_ASSIGNMENT_: Print exactly the lines below between the line holding "(-.33, .64))], 180)" and the line holding "# Domed knot filling the middle of the bow", inclusive, and nothing more.

▬▬▬▬▬▬

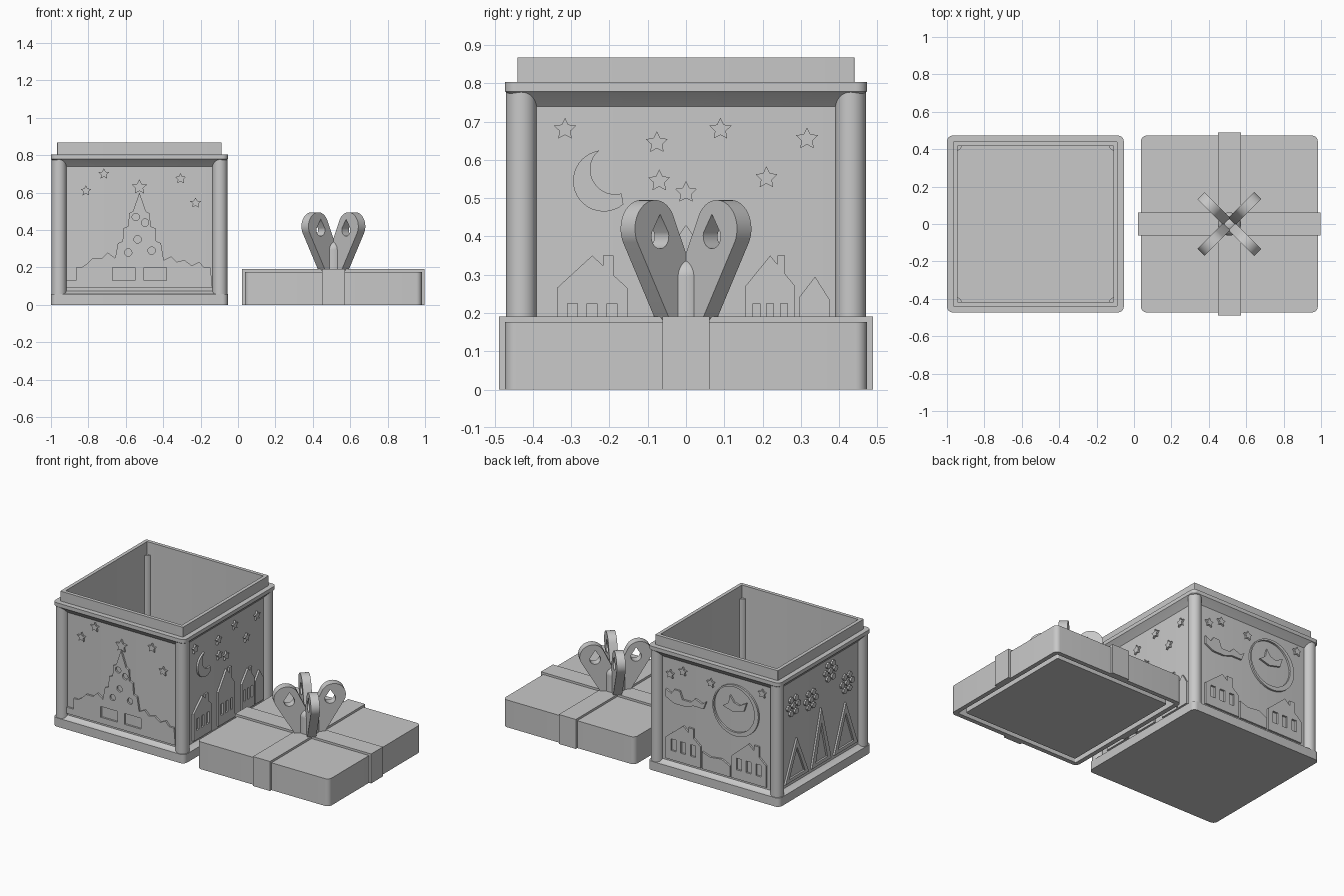
import bpy, bmesh, math
from mathutils import Matrix, Vector
from math import sin, cos, pi, radians

if "Cube" in bpy.data.objects:
    bpy.data.objects.remove(bpy.data.objects["Cube"])

grey = bpy.data.materials.new("warm_grey")
grey.diffuse_color = (0.58, 0.58, 0.58, 1)
grey.use_nodes = True
grey.node_tree.nodes["Principled BSDF"].inputs["Base Color"].default_value = grey.diffuse_color
BOX = Vector((-0.527, 0.0, 0))
LID = Vector((0.51, 0.0, 0))


def finish(ob):
    ob.data.materials.clear()
    ob.data.materials.append(grey)
    bpy.ops.object.select_all(action='DESELECT')
    ob.select_set(True)
    bpy.context.view_layer.objects.active = ob
    bpy.ops.object.shade_smooth_by_angle(angle=radians(30))
    return ob


def loft(name, profile, centre):
    """Rounded-square rings (half, corner radius, z) joined, both ends capped."""
    bm = bmesh.new()
    rings = []
    for h, r, z in profile:
        ring = []
        for q in range(4):
            for i in range(7):
                a = q * pi / 2 + i * pi / 12
                cx = (h - r) * (1 if q in (0, 3) else -1)
                cy = (h - r) * (1 if q in (0, 1) else -1)
                ring.append(bm.verts.new(centre + Vector((cx + r * cos(a), cy + r * sin(a), z))))
        rings.append(ring)
    n = len(rings[0])
    for a, b in zip(rings, rings[1:]):
        for i in range(n):
            bm.faces.new((a[i], a[(i + 1) % n], b[(i + 1) % n], b[i]))
    bm.faces.new(rings[0])
    bm.faces.new(rings[-1])
    bmesh.ops.recalc_face_normals(bm, faces=bm.faces)
    me = bpy.data.meshes.new(name)
    bm.to_mesh(me)
    bm.free()
    ob = bpy.data.objects.new(name, me)
    bpy.context.collection.objects.link(ob)
    return finish(ob)


def plate(name, outlines, turn, centre, out, half):
    """Extruded upright outlines (u, z); an outline inside another is a hole."""
    cu = bpy.data.curves.new(name, 'CURVE')
    cu.dimensions = '2D'
    cu.fill_mode = 'BOTH'
    cu.extrude = half
    for pts in outlines:
        s = cu.splines.new('POLY')
        s.points.add(len(pts) - 1)
        for p, (u, z) in zip(s.points, pts):
            p.co = (u, z, 0, 1)
        s.use_cyclic_u = True
    ob = bpy.data.objects.new(name, cu)
    bpy.context.collection.objects.link(ob)
    ob.matrix_world = (Matrix.Translation(centre) @ Matrix.Rotation(radians(turn), 4, 'Z')
                       @ Matrix.Translation((0, -out, 0)) @ Matrix.Rotation(pi / 2, 4, 'X'))
    bpy.context.view_layer.update()
    bpy.ops.object.select_all(action='DESELECT')
    ob.select_set(True)
    bpy.context.view_layer.objects.active = ob
    bpy.ops.object.convert(target='MESH')
    return finish(bpy.context.view_layer.objects.active)


def arc(u, z, r, a0, a1, n):
    return [(u + r * cos(radians(a0 + (a1 - a0) * i / n)),
             z + r * sin(radians(a0 + (a1 - a0) * i / n))) for i in range(n + 1)]


def disc(u, z, r, n=24):
    return arc(u, z, r, 0, 360 - 360 / n, n - 1)


def star(u, z, r=0.03):
    return [(u + r * k * cos(pi / 2 + i * pi / 5), z + r * k * sin(pi / 2 + i * pi / 5))
            for i in range(10) for k in [0.5 if i % 2 else 1]]


def rect(u, z, w, h):
    return [(u - w / 2, z), (u + w / 2, z), (u + w / 2, z + h), (u - w / 2, z + h)]


def house(u, w, eaves, top, z=0.09):
    """Gabled house with a chimney and a row of windows."""
    k, slope = w / 2, (top - eaves) / (w / 2)
    wall = [(u - k, z), (u + k, z), (u + k, eaves), (u + k * .6, eaves + slope * k * .4),
            (u + k * .6, top), (u + k * .3, top), (u + k * .3, eaves + slope * k * .7),
            (u, top), (u - k, eaves)]
    return [wall] + [rect(u + i * w * .28, z + 0.06, w * .14, 0.075) for i in (-1, 0, 1)]


def framed_tree(u, w, z, top):
    h, t = top - z, 0.022
    return [[(u - w / 2, z), (u + w / 2, z), (u, top)],
            [(u - w / 2 + t * 1.8, z + t), (u + w / 2 - t * 1.8, z + t), (u, top - t * 2.5 * h / w)]]


def relief(name, outlines, turn):
    return plate(name, outlines, turn, BOX, 0.4385, 0.0085)


# Box: base, recessed walls, flared rim, lip and hollow inside
loft("box_shell", [(.4725, .03, 0), (.4725, .03, .057), (.455, .02, .06),
                   (.435, .005, .075), (.435, .005, .74), (.468, .03, .775), (.4725, .03, .779),
                   (.4725, .03, .803), (.44, .004, .803), (.44, .004, .867),
                   (.417, .003, .867), (.417, .003, .055)], BOX)

# Round corner columns
for i, (sx, sy) in enumerate(((1, 1), (1, -1), (-1, 1), (-1, -1))):
    bpy.ops.mesh.primitive_cylinder_add(vertices=32, radius=0.04, depth=0.74,
                                        location=BOX + Vector((sx * .43, sy * .43, .415)))
    bpy.context.object.name = f"corner_column_{i + 1}"
    finish(bpy.context.object)

# Front relief: tree with baubles over snowy ground, gifts and stars
tree = [(-.39, .09), (.39, .09), (.38, .2), (.345, .2), (.32, .23), (.28, .21), (.24, .24),
        (.20, .23), (.17, .26), (.13, .24), (.115, .33), (.09, .34), (.085, .41), (.06, .42),
        (.055, .49), (.035, .5), (0, .6), (-.035, .5), (-.055, .49), (-.06, .42), (-.085, .41),
        (-.09, .34), (-.115, .33), (-.13, .25), (-.17, .28), (-.2, .25), (-.25, .25), (-.28, .22),
        (-.31, .2), (-.34, .2), (-.34, .13), (-.39, .13)]
relief("front_tree_relief", [tree, rect(-.085, .13, .12, .07), rect(.085, .13, .12, .07)]
       + [disc(u, z, .02, 12) for u, z in ((-.06, .28), (.065, .29), (-.01, .35), (.03, .44), (-.02, .47))]
       + [star(0, .63, .042)]
       + [star(u, z) for u, z in ((-.286, .61), (-.19, .70), (.22, .675), (.30, .545))], 0)

# Right relief: village, crescent moon and stars
crescent = arc(-.215, .545, .08, 105, 310, 20) + arc(-.185, .575, .065, 285, 130, 14)
relief("right_village_relief", house(-.245, .185, .265, .35) + house(0, .17, .31, .43)
       + house(.22, .13, .27, .35) + [[(.295, .09), (.375, .09), (.375, .235), (.337, .295), (.295, .24)]]
       + [crescent] + [star(u, z) for u, z in ((-.316, .68), (-.076, .645), (.09, .68), (.316, .655),
                                               (.21, .553), (0, .515), (-.07, .545))], 90)

# Back relief: big moon ring, flying sleigh, hills, houses and stars
sleigh = [(-.36, .49), (-.30, .46), (-.22, .46), (-.16, .48), (-.09, .48), (-.07, .53), (-.1, .51),
          (-.15, .53), (-.18, .50), (-.24, .50), (-.26, .55), (-.30, .55), (-.32, .52), (-.36, .54)]
hill = [(-.10, .09), (.10, .09), (.10, .16), (.04, .19), (-.04, .18), (-.10, .2)]
relief("back_night_relief", [disc(.14, .53, .165, 48), disc(.13, .535, .146, 48), sleigh, hill]
       + [[(.05, .54), (.12, .52), (.2, .54), (.22, .6), (.17, .57), (.13, .58), (.1, .62), (.09, .57)]]
       + house(-.235, .25, .23, .33) + house(.235, .25, .23, .34)
       + [star(u, z) for u, z in ((-.24, .68), (-.04, .66), (.33, .69), (-.33, .64))], 180)

# Left relief: framed trees under snowflakes
flakes = []
for u, z in ((-.28, .58), (-.1, .55), (.1, .66), (.27, .52)):
    flakes.append(disc(u, z, .02, 6))
    flakes += [disc(u + .05 * cos(a * pi / 3), z + .05 * sin(a * pi / 3), .02, 8) for a in range(6)]
relief("left_forest_relief", flakes + framed_tree(-.25, .24, .1, .36) + framed_tree(0, .2, .1, .46)
       + framed_tree(.25, .24, .1, .4), 270)

# Lid with a square groove underneath that takes the box lip
loft("lid", [(.412, .01, 0), (.412, .01, .068), (.444, .01, .068), (.444, .01, 0),
             (.4725, .03, 0), (.4725, .03, .177)], LID)

# Crossed ribbons wrapping over the lid
strap = [(-.488, 0), (-.47, 0), (-.47, .17), (.47, .17), (.47, 0), (.488, 0), (.488, .191), (-.488, .191)]
for name, turn in (("ribbon_across", 0), ("ribbon_along", 90)):
    plate(name, [strap], turn, LID, 0, .061)

# Bow: four upright teardrop loops with drop-shaped holes
loop = [(0, .18), (.085, .18)] + arc(.14, .42, .075, -28, 155, 24) + [(0, .30)]
drop = [(.122, .458)] + arc(.122, .40, .032, 160, 380, 16)
for i in range(4):
    plate(f"bow_loop_{i + 1}", [loop, drop], 45 + 90 * i, LID, 0, .0265)

# Domed knot filling the middle of the bow
bpy.ops.mesh.primitive_cylinder_add(vertices=32, radius=.062, depth=.12, location=LID + Vector((0, 0, .235)))
bpy.context.object.name = "bow_knot"
finish(bpy.context.object)
bpy.ops.mesh.primitive_uv_sphere_add(segments=32, ring_count=16, radius=.062,
                                     location=LID + Vector((0, 0, .295)))
bpy.context.object.name = "bow_knot_dome"
bpy.context.object.scale.z = .85
finish(bpy.context.object)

▬▬▬▬▬▬

_PROBLEM SOLUTION_:
       + [star(u, z) for u, z in ((-.24, .68), (-.04, .66), (.33, .69), (-.33, .64))], 180)

# Left relief: framed trees under snowflakes
flakes = []
for u, z in ((-.28, .58), (-.1, .55), (.1, .66), (.27, .52)):
    flakes.append(disc(u, z, .02, 6))
    flakes += [disc(u + .05 * cos(a * pi / 3), z + .05 * sin(a * pi / 3), .02, 8) for a in range(6)]
relief("left_forest_relief", flakes + framed_tree(-.25, .24, .1, .36) + framed_tree(0, .2, .1, .46)
       + framed_tree(.25, .24, .1, .4), 270)

# Lid with a square groove underneath that takes the box lip
loft("lid", [(.412, .01, 0), (.412, .01, .068), (.444, .01, .068), (.444, .01, 0),
             (.4725, .03, 0), (.4725, .03, .177)], LID)

# Crossed ribbons wrapping over the lid
strap = [(-.488, 0), (-.47, 0), (-.47, .17), (.47, .17), (.47, 0), (.488, 0), (.488, .191), (-.488, .191)]
for name, turn in (("ribbon_across", 0), ("ribbon_along", 90)):
    plate(name, [strap], turn, LID, 0, .061)

# Bow: four upright teardrop loops with drop-shaped holes
loop = [(0, .18), (.085, .18)] + arc(.14, .42, .075, -28, 155, 24) + [(0, .30)]
drop = [(.122, .458)] + arc(.122, .40, .032, 160, 380, 16)
for i in range(4):
    plate(f"bow_loop_{i + 1}", [loop, drop], 45 + 90 * i, LID, 0, .0265)

# Domed knot filling the middle of the bow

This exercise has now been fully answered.